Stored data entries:
________
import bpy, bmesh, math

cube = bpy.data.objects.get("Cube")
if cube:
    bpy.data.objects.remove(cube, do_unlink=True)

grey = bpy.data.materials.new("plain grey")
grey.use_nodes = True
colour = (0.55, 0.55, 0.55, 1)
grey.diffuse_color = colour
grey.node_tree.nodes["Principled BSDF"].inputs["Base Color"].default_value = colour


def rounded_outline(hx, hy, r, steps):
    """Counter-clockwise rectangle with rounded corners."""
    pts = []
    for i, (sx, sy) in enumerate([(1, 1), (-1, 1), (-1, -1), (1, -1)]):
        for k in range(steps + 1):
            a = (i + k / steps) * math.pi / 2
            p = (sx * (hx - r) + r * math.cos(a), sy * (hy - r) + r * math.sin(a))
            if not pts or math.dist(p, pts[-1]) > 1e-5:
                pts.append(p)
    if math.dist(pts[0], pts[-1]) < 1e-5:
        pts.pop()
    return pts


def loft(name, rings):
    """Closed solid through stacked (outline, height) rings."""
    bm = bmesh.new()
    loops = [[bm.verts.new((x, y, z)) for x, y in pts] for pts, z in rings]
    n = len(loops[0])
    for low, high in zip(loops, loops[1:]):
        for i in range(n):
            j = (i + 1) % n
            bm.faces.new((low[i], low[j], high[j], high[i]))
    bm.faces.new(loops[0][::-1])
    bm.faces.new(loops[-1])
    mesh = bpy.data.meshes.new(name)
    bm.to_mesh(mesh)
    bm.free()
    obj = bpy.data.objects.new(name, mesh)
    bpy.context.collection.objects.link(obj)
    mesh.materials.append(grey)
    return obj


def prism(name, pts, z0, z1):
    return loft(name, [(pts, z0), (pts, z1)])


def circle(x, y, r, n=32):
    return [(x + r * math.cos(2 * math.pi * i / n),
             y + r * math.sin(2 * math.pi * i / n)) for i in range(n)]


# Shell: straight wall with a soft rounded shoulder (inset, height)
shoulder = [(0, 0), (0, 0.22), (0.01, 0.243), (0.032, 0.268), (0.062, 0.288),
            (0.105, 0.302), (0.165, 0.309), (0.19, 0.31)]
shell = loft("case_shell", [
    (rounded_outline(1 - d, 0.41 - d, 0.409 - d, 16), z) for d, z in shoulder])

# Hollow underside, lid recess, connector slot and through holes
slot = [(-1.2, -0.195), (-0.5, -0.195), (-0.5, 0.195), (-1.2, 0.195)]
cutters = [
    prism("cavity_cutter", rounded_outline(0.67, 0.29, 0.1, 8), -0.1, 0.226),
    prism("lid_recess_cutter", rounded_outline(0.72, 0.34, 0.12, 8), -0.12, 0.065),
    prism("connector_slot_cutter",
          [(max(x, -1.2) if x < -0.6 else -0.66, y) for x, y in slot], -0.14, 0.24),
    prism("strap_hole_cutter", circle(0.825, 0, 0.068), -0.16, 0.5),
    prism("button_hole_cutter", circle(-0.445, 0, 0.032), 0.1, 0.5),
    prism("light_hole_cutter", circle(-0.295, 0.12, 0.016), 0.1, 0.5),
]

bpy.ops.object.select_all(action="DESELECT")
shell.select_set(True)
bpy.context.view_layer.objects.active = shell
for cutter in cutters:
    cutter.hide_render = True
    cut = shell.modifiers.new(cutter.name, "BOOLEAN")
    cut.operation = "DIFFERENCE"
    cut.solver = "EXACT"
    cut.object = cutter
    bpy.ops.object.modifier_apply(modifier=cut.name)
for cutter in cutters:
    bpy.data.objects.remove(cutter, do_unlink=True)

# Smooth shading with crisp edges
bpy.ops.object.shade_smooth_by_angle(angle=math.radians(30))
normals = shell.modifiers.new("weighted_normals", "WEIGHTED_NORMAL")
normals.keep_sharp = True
________
Exercise objective:
The lines running from the start of the data through the one that contains "bm = bmesh.new()" should be reproduced exactly, and only those.

Completed task:
import bpy, bmesh, math

cube = bpy.data.objects.get("Cube")
if cube:
    bpy.data.objects.remove(cube, do_unlink=True)

grey = bpy.data.materials.new("plain grey")
grey.use_nodes = True
colour = (0.55, 0.55, 0.55, 1)
grey.diffuse_color = colour
grey.node_tree.nodes["Principled BSDF"].inputs["Base Color"].default_value = colour


def rounded_outline(hx, hy, r, steps):
    """Counter-clockwise rectangle with rounded corners."""
    pts = []
    for i, (sx, sy) in enumerate([(1, 1), (-1, 1), (-1, -1), (1, -1)]):
        for k in range(steps + 1):
            a = (i + k / steps) * math.pi / 2
            p = (sx * (hx - r) + r * math.cos(a), sy * (hy - r) + r * math.sin(a))
            if not pts or math.dist(p, pts[-1]) > 1e-5:
                pts.append(p)
    if math.dist(pts[0], pts[-1]) < 1e-5:
        pts.pop()
    return pts


def loft(name, rings):
    """Closed solid through stacked (outline, height) rings."""
    bm = bmesh.new()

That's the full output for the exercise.